:: TO DO ::
Go through the listing beneath and show each line containing the string "return".

:: PROVIDED INFORMATION ::
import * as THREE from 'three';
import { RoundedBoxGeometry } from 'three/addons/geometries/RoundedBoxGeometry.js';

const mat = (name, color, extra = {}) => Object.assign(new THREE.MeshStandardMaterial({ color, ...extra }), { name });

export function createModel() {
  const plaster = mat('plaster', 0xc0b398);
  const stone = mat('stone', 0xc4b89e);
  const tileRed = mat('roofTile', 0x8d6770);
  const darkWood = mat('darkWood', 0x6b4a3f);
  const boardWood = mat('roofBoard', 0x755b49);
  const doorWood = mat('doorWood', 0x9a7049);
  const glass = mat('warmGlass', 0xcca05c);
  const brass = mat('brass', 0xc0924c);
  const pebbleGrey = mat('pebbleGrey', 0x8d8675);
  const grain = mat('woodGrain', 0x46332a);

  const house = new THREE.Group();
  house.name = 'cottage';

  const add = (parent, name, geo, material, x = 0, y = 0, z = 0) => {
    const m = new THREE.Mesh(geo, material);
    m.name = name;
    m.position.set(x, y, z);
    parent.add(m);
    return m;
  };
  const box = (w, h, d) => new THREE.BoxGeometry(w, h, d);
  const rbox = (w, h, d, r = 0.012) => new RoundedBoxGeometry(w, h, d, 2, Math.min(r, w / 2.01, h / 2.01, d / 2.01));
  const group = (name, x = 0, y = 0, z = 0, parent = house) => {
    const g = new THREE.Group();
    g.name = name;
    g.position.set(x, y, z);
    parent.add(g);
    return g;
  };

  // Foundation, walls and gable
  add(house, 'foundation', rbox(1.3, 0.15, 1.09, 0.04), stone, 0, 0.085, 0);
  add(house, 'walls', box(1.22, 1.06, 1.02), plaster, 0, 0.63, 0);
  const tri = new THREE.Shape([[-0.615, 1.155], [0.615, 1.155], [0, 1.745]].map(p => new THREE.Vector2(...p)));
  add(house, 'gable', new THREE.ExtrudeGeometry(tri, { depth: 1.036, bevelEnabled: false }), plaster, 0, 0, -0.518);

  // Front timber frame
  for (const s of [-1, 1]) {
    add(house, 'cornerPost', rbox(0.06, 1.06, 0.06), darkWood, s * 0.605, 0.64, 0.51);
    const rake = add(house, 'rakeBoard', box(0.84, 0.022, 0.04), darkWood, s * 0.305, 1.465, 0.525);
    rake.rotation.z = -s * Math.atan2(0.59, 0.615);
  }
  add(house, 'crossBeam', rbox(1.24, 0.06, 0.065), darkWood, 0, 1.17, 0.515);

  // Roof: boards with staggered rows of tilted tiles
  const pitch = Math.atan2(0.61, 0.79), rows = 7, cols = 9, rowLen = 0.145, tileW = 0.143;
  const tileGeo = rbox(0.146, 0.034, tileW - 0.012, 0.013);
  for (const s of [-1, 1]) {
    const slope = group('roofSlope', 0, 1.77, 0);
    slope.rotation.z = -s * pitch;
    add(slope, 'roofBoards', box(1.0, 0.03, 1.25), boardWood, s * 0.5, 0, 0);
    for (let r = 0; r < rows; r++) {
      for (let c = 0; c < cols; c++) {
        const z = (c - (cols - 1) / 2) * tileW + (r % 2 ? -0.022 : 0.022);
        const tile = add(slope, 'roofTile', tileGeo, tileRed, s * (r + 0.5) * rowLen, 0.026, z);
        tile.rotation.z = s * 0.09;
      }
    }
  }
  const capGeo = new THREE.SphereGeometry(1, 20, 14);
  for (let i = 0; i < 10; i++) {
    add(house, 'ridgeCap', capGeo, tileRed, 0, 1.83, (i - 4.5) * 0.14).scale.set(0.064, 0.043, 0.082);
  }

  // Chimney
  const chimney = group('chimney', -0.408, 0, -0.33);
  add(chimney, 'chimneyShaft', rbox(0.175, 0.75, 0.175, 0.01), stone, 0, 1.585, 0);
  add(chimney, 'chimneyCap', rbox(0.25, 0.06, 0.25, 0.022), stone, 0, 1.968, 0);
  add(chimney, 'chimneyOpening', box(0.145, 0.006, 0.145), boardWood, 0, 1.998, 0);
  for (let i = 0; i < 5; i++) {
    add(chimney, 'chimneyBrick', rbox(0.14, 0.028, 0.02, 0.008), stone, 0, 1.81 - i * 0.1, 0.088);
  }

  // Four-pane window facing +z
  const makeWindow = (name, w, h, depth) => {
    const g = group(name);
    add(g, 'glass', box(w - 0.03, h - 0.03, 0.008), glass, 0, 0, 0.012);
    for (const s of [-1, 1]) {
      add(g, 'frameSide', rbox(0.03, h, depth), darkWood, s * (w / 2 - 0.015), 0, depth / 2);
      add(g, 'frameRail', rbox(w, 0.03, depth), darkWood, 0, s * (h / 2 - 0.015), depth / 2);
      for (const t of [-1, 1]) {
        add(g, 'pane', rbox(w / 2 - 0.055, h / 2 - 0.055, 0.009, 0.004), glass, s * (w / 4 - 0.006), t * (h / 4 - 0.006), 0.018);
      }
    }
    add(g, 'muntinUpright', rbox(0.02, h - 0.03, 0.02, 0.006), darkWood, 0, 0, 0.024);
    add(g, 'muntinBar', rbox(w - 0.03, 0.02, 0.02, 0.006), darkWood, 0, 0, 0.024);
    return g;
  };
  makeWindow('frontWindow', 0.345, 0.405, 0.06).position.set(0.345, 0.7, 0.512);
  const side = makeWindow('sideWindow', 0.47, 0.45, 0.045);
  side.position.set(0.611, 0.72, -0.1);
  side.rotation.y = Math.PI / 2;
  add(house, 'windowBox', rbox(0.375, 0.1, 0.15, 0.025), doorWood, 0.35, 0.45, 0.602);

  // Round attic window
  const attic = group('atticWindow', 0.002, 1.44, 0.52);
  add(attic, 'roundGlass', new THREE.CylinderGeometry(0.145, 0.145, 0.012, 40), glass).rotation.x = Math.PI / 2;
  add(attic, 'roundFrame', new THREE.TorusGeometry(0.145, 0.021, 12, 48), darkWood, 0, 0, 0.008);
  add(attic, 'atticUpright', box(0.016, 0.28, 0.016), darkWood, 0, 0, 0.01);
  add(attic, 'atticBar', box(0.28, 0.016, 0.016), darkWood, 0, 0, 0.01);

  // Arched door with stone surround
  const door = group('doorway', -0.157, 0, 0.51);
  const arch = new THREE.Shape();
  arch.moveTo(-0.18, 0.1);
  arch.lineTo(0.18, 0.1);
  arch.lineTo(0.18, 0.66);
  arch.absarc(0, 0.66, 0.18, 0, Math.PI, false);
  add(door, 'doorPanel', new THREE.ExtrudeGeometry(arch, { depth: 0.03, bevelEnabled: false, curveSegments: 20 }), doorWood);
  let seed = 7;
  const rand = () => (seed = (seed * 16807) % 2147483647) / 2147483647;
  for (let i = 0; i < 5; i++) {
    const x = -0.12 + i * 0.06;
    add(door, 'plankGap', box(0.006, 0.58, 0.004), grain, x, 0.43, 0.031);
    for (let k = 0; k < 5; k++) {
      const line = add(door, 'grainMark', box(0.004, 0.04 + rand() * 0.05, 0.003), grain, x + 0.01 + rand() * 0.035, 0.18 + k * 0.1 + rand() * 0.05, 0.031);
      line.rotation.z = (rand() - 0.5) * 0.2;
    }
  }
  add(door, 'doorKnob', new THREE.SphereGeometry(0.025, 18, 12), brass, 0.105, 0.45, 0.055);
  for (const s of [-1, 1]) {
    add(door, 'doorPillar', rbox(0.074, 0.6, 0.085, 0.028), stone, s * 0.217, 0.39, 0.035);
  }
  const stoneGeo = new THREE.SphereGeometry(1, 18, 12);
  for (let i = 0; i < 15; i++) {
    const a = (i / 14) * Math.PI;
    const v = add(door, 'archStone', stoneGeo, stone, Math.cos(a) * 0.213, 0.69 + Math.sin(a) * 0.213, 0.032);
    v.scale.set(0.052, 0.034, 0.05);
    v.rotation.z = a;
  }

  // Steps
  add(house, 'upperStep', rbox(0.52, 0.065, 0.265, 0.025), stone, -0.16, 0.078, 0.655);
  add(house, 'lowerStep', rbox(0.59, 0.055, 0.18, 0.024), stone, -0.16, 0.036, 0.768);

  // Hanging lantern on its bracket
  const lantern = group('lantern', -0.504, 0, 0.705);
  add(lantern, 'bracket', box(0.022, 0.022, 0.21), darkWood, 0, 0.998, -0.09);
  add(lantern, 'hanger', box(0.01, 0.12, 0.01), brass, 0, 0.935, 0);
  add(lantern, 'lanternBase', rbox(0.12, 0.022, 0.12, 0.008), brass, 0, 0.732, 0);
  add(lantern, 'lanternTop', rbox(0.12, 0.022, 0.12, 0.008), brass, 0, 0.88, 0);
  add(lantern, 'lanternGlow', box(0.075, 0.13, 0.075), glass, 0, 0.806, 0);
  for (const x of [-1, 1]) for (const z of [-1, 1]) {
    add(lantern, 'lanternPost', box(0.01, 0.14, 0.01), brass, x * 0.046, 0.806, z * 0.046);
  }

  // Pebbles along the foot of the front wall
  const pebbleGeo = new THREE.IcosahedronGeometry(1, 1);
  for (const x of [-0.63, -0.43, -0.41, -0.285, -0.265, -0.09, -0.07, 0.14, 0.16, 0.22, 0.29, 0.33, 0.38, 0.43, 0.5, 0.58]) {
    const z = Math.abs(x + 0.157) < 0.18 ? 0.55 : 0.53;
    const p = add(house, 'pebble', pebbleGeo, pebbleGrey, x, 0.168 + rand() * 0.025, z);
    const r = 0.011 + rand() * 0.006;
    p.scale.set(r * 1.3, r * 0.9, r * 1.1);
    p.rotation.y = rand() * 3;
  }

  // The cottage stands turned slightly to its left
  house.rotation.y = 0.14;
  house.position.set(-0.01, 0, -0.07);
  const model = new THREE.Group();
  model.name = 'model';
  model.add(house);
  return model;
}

:: YOUR SOLUTION ::
    return m;
    return g;
    return g;
  return model;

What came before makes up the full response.